Marking out the southern entrance to Leeds is Bridgewater Place, otherwise known as The Dalek due to it’s obvious similarities to the Dr’s nemisis. It’s a somewhat controversial structure I think both in terms of design and the vortex of wind that appears to be created by it’s round side which makes moving past it when the wind is blowing a hazardous experience. I think it was built as part of the regeneration of an area of Leeds that needs it and to help connect it to the city centre but I think people confuse the term regeneration with development. Building things is development, regeneration requires the building to have a positive impact on the population and communities around it and I’m not sure how lots of shiny suited lawyers heading in and out of the Dalek in any way achieves that.
For me though the building serves another purpose, it’s a waymark to my everyday journey into the city. Leeds is built in a natural valley and I live on one of the hills to the south so fairly soon after I start riding, depending on the conditions, I can spot my city centre destination and the various landmark buildings but they soon vanish as I start to descend. It reappears when I cross the inner ring road and it says to me almost there, 15 minutes or so on the pedals and I’ll be at my destination.
What I’ve really been musing on though is it’s ‘thereness’ just standing there, never changing like a loan lonely sentry guarding the entrance to the city. I’m fascinated by the everydayness of my surroundings during my cycling commute, you get to know the route intimately every crack and bump in the road that for most they will never notice, the way the cracks slowly widen as the thousands of car wheels chip away at the edges creating a chasm for us on two wheels luring us siren like into potential problems. Everything is at the same time both static and changing and the Dalek really reflects this for me as the world changes around it so I started stopping and taking a photo of it at the same time every morning.

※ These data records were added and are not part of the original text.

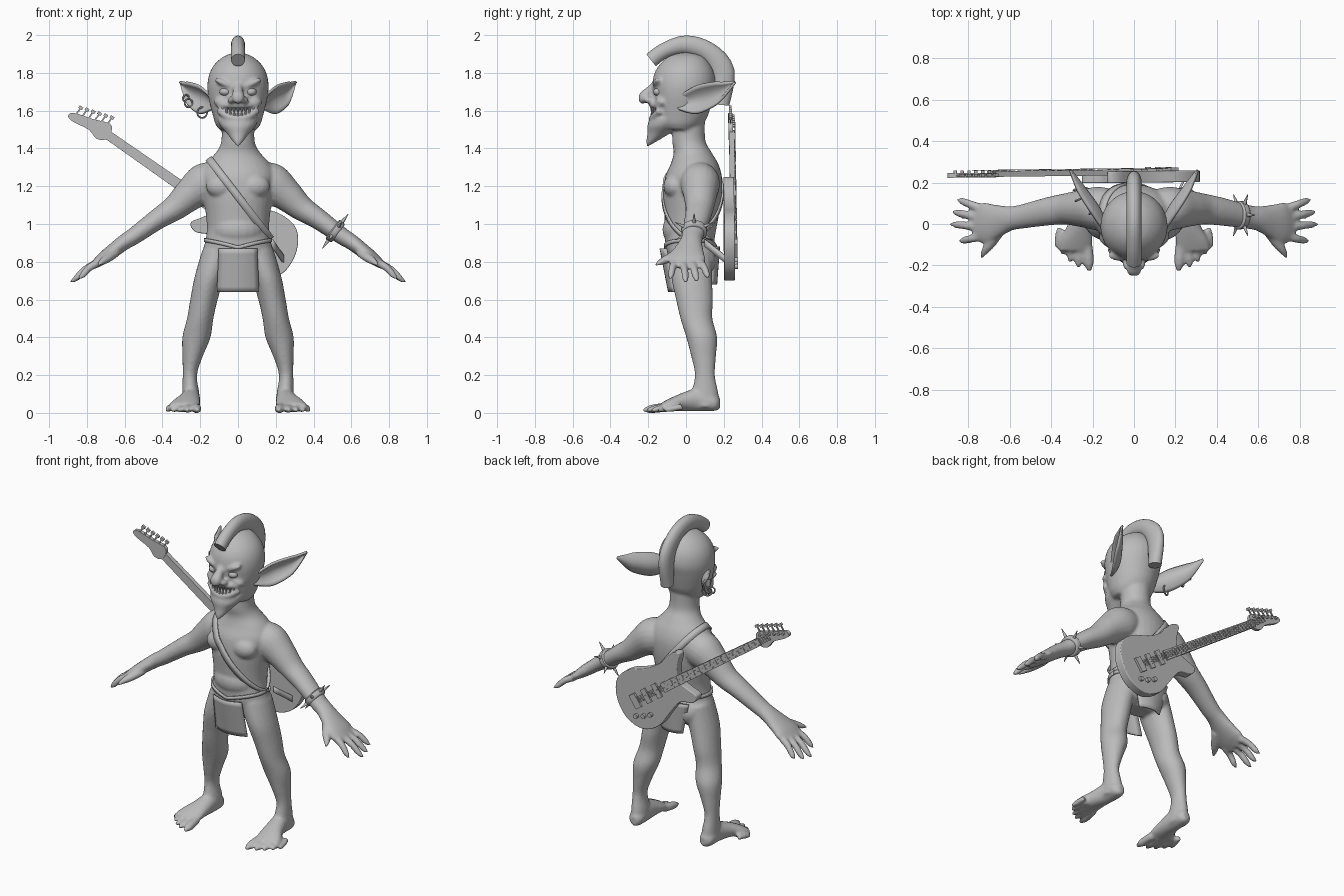
import bpy, bmesh
from math import sin, cos, pi, radians
from mathutils import Vector, Matrix
from mathutils.bvhtree import BVHTree

if "Cube" in bpy.data.objects:
    bpy.data.objects.remove(bpy.data.objects["Cube"])

X, Y, Z = Vector((1, 0, 0)), Vector((0, 1, 0)), Vector((0, 0, 1))
SIDES = (1, -1)

grey = bpy.data.materials.new("plain grey")
grey.use_nodes = True
grey.diffuse_color = (.5, .5, .5, 1)
grey.node_tree.nodes["Principled BSDF"].inputs["Base Color"].default_value = (.5, .5, .5, 1)


def spline(pts, k=4, closed=False):
    """Smooth curve through points of any dimension."""
    p = [Vector(q) for q in pts]
    n = len(p)
    at = lambda i: p[i % n] if closed else p[max(0, min(n - 1, i))]
    out = []
    for i in range(n if closed else n - 1):
        a, b, c, d = (at(i + j) for j in (-1, 0, 1, 2))
        for t in (j / k for j in range(k)):
            out.append(b + (c - a) * (t / 2) + (a * 2 - b * 5 + c * 4 - d) * (t * t / 2)
                       + (b * 3 - a - c * 3 + d) * (t ** 3 / 2))
    return out if closed else out + [p[-1]]


def loft(bm, pts, ref=X, axis=None, n=20, k=4, side=1):
    """Skin elliptical rings given as (x, y, z, radius along ref, other radius)."""
    path = spline([(q[0] * side, *q[1:]) for q in pts], k)
    centres = [Vector(q[:3]) for q in path]
    rings = []
    for i, (c, q) in enumerate(zip(centres, path)):
        t = axis
        if t is None:
            t = (centres[min(i + 1, len(path) - 1)] - centres[max(i - 1, 0)]).normalized()
        a = (ref - t * ref.dot(t)).normalized()
        b = t.cross(a)
        ra, rb = max(q[3], .002), max(q[4], .002)
        rings.append([bm.verts.new(c + a * (ra * cos(2 * pi * j / n)) + b * (rb * sin(2 * pi * j / n)))
                      for j in range(n)])
    for r, s in zip(rings, rings[1:]):
        for j in range(n):
            bm.faces.new((r[j], r[(j + 1) % n], s[(j + 1) % n], s[j]))
    bm.faces.new(rings[0])
    bm.faces.new(rings[-1])


def ball(bm, centre, radii, tilt=0):
    rot = Matrix.Rotation(tilt, 3, "Y").to_quaternion()
    bmesh.ops.create_uvsphere(bm, u_segments=20, v_segments=12, radius=1,
                              matrix=Matrix.LocRotScale(Vector(centre), rot, Vector(radii)))


def plate(bm, outline, d0, d1):
    """Extrude a flat outline between two depths."""
    lo, hi = ([bm.verts.new((p[0], p[1], d)) for p in outline] for d in (d0, d1))
    n = len(lo)
    bm.faces.new(lo)
    bm.faces.new(hi)
    for i in range(n):
        bm.faces.new((lo[i], lo[(i + 1) % n], hi[(i + 1) % n], hi[i]))


def rect(s, t, hs, ht):
    return [(s - hs, t - ht), (s + hs, t - ht), (s + hs, t + ht), (s - hs, t + ht)]


def disc(s, t, r, n=14):
    return [(s + r * cos(2 * pi * i / n), t + r * sin(2 * pi * i / n)) for i in range(n)]


def finish(name, bm, matrix=None, sharp=40):
    bmesh.ops.recalc_face_normals(bm, faces=bm.faces)
    me = bpy.data.meshes.new(name)
    bm.to_mesh(me)
    bm.free()
    for p in me.polygons:
        p.use_smooth = True
    me.set_sharp_from_angle(angle=radians(sharp))
    me.materials.append(grey)
    ob = bpy.data.objects.new(name, me)
    bpy.context.collection.objects.link(ob)
    if matrix:
        ob.matrix_world = matrix
    return ob


def sheet(name, fn, nu, nv, thick):
    """Thin sheet from a function of u, v in 0..1."""
    bm = bmesh.new()
    g = [[bm.verts.new(fn(i / nu, j / nv)) for j in range(nv + 1)] for i in range(nu + 1)]
    for i in range(nu):
        for j in range(nv):
            bm.faces.new((g[i][j], g[i + 1][j], g[i + 1][j + 1], g[i][j + 1]))
    ob = finish(name, bm, sharp=60)
    m = ob.modifiers.new("thickness", "SOLIDIFY")
    m.thickness, m.offset = thick, 0
    return ob


# Body: overlapping volumes fused into one smooth skin
bm = bmesh.new()
torso = [(.72, .04, .08, .06), (.78, .035, .16, .1), (.84, .03, .19, .13), (.9, .02, .175, .13),
         (.97, .025, .165, .135), (1.05, .03, .17, .145), (1.15, .035, .185, .155), (1.25, .04, .2, .15),
         (1.32, .045, .17, .125), (1.38, .035, .115, .1), (1.44, .015, .088, .088), (1.55, .015, .088, .085)]
head = [(1.5, -.03, .1, .09), (1.53, -.03, .12, .12), (1.57, -.025, .132, .14), (1.62, -.02, .145, .15),
        (1.68, -.015, .158, .16), (1.74, -.01, .162, .168), (1.8, -.008, .15, .158), (1.85, -.005, .12, .13),
        (1.89, 0, .07, .085), (1.91, 0, .01, .01)]
for rings in (torso, head):
    loft(bm, [(0, y, z, rx, ry) for z, y, rx, ry in rings], axis=Z, n=32)
ball(bm, (0, -.02, .97), (.14, .105, .1))

# Chin beard, nose and lips
loft(bm, [(0, -.1, 1.56, .11, .09), (0, -.12, 1.52, .095, .085), (0, -.145, 1.48, .06, .06),
          (0, -.18, 1.44, .03, .03), (0, -.205, 1.41, .004, .004)], axis=Z)
loft(bm, [(0, -.15, 1.75, .02, .02), (0, -.19, 1.71, .025, .022), (0, -.225, 1.67, .035, .033),
          (0, -.25, 1.665, .02, .02)])
for z, lift, r in ((1.628, .5, .016), (1.558, 4, .018)):
    loft(bm, [(x, -.18 + 4 * x * x, z + lift * x * x, r, r) for x in (-.105, -.05, 0, .05, .105)], ref=Y, n=12)

arm = [(.12, .07, 1.23, .1, .1), (.18, .075, 1.21, .105, .11), (.255, .075, 1.155, .09, .088),
       (.335, .072, 1.085, .075, .068), (.42, .06, 1.03, .068, .056), (.545, .035, .94, .058, .046),
       (.6, .027, .905, .06, .042), (.66, .015, .86, .08, .038), (.72, .005, .815, .1, .032),
       (.765, .01, .78, .085, .02)]
fingertips = [(.855, .12, .715), (.88, .06, .695), (.89, 0, .69), (.845, -.085, .71)]
leg = [(.1, .03, .86, .09, .11), (.15, .03, .72, .08, .108), (.18, .045, .6, .073, .098),
       (.2, .055, .5, .07, .085), (.22, .083, .4, .075, .082), (.24, .093, .3, .054, .066),
       (.255, .1, .2, .038, .053), (.25, .1, .1, .046, .072), (.25, .1, .03, .05, .07)]
foot = [(.245, .18, .05, .02, .03), (.25, .15, .055, .045, .045), (.25, .07, .07, .05, .062),
        (.262, -.01, .06, .062, .05), (.28, -.08, .045, .08, .035), (.288, -.13, .032, .078, .022)]
toetips = [(.215, -.23), (.27, -.21), (.31, -.185), (.345, -.15), (.375, -.115)]

for s in SIDES:
    loft(bm, arm, ref=Y, side=s)
    loft(bm, leg, axis=Z, side=s)
    loft(bm, foot, axis=Y, side=s)
    # Fingers and thumb end in pointed nails
    for i, tip in enumerate(fingertips):
        base, tip = Vector((.74, .075 - .045 * i, .795)), Vector(tip)
        mid, nail = base.lerp(tip, .45) + Z * .012, base.lerp(tip, .8)
        loft(bm, [(*base, .024, .022), (*mid, .02, .02), (*nail, .017, .016), (*tip, .004, .004)],
             ref=Y, n=12, side=s)
    loft(bm, [(.65, -.03, .85, .03, .025), (.69, -.09, .82, .026, .024), (.72, -.13, .8, .019, .018),
              (.74, -.168, .78, .004, .004)], n=12, side=s)
    # Toes
    for i, (x, y) in enumerate(toetips):
        r = .025 - .002 * i
        base, tip = Vector((.225 + .033 * i, -.1 + .02 * i, .032)), Vector((x, y, .014))
        mid = base.lerp(tip, .65)
        loft(bm, [(*base, r, r), (*mid, r, r * .9), (*tip, .008, .007)], n=12, side=s)
    # Brow, cheek, nostril, chest and seat masses
    ball(bm, (.068 * s, -.15, 1.742), (.062, .03, .018), -.42 * s)
    ball(bm, (.085 * s, -.125, 1.655), (.045, .035, .024), .4 * s)
    ball(bm, (.036 * s, -.195, 1.655), (.02, .025, .018))
    ball(bm, (.085 * s, -.06, 1.2), (.085, .06, .065))
    ball(bm, (.085 * s, .075, .81), (.09, .085, .09))

body = finish("body", bm)
m = body.modifiers.new("fuse", "REMESH")
m.mode, m.voxel_size, m.use_smooth_shade = "VOXEL", .009, True
m = body.modifiers.new("soften", "SMOOTH")
m.factor, m.iterations = .5, 4

# Crest of hair over the skull
inner = [(-.17, 1.83), (-.1, 1.88), (0, 1.9), (.1, 1.86), (.15, 1.76), (.15, 1.64)]
outer = [(-.2, 1.905), (-.12, 1.96), (0, 1.998), (.135, 1.96), (.238, 1.85), (.228, 1.62)]
bm = bmesh.new()
loft(bm, [(0, (a + c) / 2, (b + d) / 2, .037, Vector((c - a, d - b)).length / 2)
          for (a, b), (c, d) in zip(inner, outer)])
finish("hair_crest", bm)

# Eyes and teeth
for s, label in zip(SIDES, ("left", "right")):
    bm = bmesh.new()
    ball(bm, (.068 * s, -.146, 1.7), (.03, .028, .022))
    finish(label + "_eye", bm)
bm = bmesh.new()
for i in range(9):
    x = (i - 4) * .02
    y, long = -.182 + 4 * x * x, .012 * (i in (1, 7))
    for root, tip in ((1.62, 1.592), (1.568 + 3 * x * x, 1.593 + 3 * x * x + long)):
        loft(bm, [(x, y, root, .009, .008), (x, y, tip, .003, .003)], axis=Z, n=8, k=1)
finish("teeth", bm)

# Ears: cupped leaves sweeping back
ear_path = spline([(.13, -.04, 1.64, .03), (.185, .06, 1.657, .07), (.245, .15, 1.685, .062),
                   (.275, .2, 1.708, .04), (.308, .258, 1.75, .003)], 6)
for s, label in zip(SIDES, ("left", "right")):
    def ear(u, v):
        x, y, z, w = ear_path[round(u * (len(ear_path) - 1))]
        v = v * 2 - 1
        cup = (v * v - .5) * w * .6
        return ((x + cup * .85) * s, y - cup * .5, z + v * w)
    sheet(label + "_ear", ear, len(ear_path) - 1, 10, .014)

# Earrings on the right ear
for i, (c, r) in enumerate((((-.19, .06, 1.59), .028), ((-.262, .12, 1.64), .022), ((-.275, .17, 1.665), .018))):
    bpy.ops.mesh.primitive_torus_add(location=c, rotation=(pi / 2, 0, .4), major_radius=r, minor_radius=.005,
                                     major_segments=20, minor_segments=8)
    ring = bpy.context.object
    ring.name = "earring_%d" % (i + 1)
    ring.data.materials.append(grey)

# Spiked band on the left wrist
bm = bmesh.new()
centre, along, up = Vector((.515, .043, .962)), Vector((.8, 0, -.6)), Vector((.6, 0, .8))
loft(bm, [(*(centre + along * d), r, r - .006) for d, r in
          ((-.02, .06), (-.014, .069), (.014, .067), (.02, .058))], ref=Y, n=24, k=2)
for i in range(6):
    out = Y * cos(i * pi / 3 + pi / 6) + up * sin(i * pi / 3 + pi / 6)
    loft(bm, [(*(centre + out * .05), .012, .012), (*(centre + out * .115), .002, .002)], ref=along, n=10, k=1)
finish("wrist_band", bm)

# Strap and waist cord follow the skin
bpy.context.view_layer.update()
skin = BVHTree.FromObject(body, bpy.context.evaluated_depsgraph_get())


def hug(name, ray, width, n=64):
    def point(u, v):
        origin, out = ray(2 * pi * u)
        hit = skin.ray_cast(origin + out * .38, -out)[0] or origin + out * .15
        return hit + out * .005 + width * (v * 2 - 1)
    return sheet(name, point, n, 1, .01)


down = Vector((.61, 0, -.79))
hug("shoulder_strap", lambda a: (Vector((.02, .03, 1.12)), down * cos(a) + Y * sin(a)), Vector((.79, 0, .61)) * .02)
hug("waist_cord", lambda a: (Vector((0, .03, .875 + .04 * abs(cos(a)))), X * cos(a) + Y * sin(a)), Z * .01)
sheet("strap_end", lambda u, v: Vector((.18, .1, .9)).lerp(Vector((.25, .225, .8)), u) + Z * (v - .5) * .04, 4, 1, .01)

# Loincloth panels
sheet("front_cloth", lambda u, v: ((u - .5) * (.2 + .02 * v), -.135 + .045 * v + .12 * (u - .5) ** 2, .87 - .23 * v),
      8, 8, .01)
sheet("back_cloth", lambda u, v: ((u - .5) * (.25 - .1 * v), .175 - .015 * v - .1 * (u - .5) ** 2, .88 - .2 * v),
      8, 8, .01)

# Guitar slung across the back: local x runs down the neck, strings on -z
frame = Matrix(((.814, .581, 0, 0), (.02, 0, -1, .228), (-.581, .814, 0, .99), (0, 0, 0, 1)))
outline = [(-.16, .03), (-.2, .085), (-.25, .135), (-.2, .16), (-.08, .135), (.03, .145), (.15, .18),
           (.26, .165), (.33, .07), (.34, -.06), (.27, -.165), (.15, -.19), (.03, -.15), (-.08, -.12),
           (-.165, -.155), (-.215, -.13), (-.18, -.07), (-.16, -.03)]
bm = bmesh.new()
plate(bm, spline(outline, 4, True), -.028, .028)
m = finish("guitar_body", bm, frame).modifiers.new("round", "BEVEL")
m.width, m.segments = .012, 3

bm = bmesh.new()
plate(bm, [(-.85, -.024), (-.85, .024), (-.02, .03), (-.02, -.03)], -.036, -.008)
plate(bm, spline([(-.835, -.025), (-.88, -.051), (-.938, -.035), (-1.03, -.048), (-1.07, -.04), (-1.055, -.008),
                  (-.95, .025), (-.865, .055), (-.835, .025)], 3, True), -.028, -.006)
finish("guitar_neck", bm, frame)

bm = bmesh.new()
for i in range(6):
    s, t = -1.04 + .033 * i, .002 + .0105 * i
    plate(bm, rect(s, t + .012, .004, .022), -.02, -.013)
    plate(bm, rect(s, t + .034, .011, .008), -.024, -.009)
    plate(bm, disc(s, t - .02, .008), -.04, -.026)
    plate(bm, rect(-.36, -.0175 + .007 * i, .58, .0012), -.042, -.039)
for i in range(16):
    plate(bm, rect(-.81 + .047 * i, 0, .002, .025), -.038, -.034)
for s in (.03, .12):
    plate(bm, rect(s, 0, .018, .045), -.038, -.026)
plate(bm, rect(.21, 0, .022, .045), -.042, -.026)
for s, t in ((.16, -.11), (.21, -.1), (.26, -.08)):
    plate(bm, disc(s, t, .014), -.046, -.026)
finish("guitar_fittings", bm, frame)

The very fact of stopping seems faintly rebellious to me, as many of us are trapped into this get to work mindset and spend our time rushing around. I can’t rush on the bike, it takes pretty much the same time and I’ve enjoyed the physical fact of unclipping, taking the phone out of my pocket and taking a shot. All the photos are taken between 7 and 7.30 am from the same spot, I try and hold the phone at the same angle as well but as you can see below there are some subtle differences. The main differences of course are the sky, the position of the sun (or no sun) and the passing of the seasons as we move from summer through to the start of winter. In many ways the photos are dull, nothing is happening, there are the warehouses and distribution centres evident before you get to the city centre but at the same time this one moment in time captures change, movement and memories.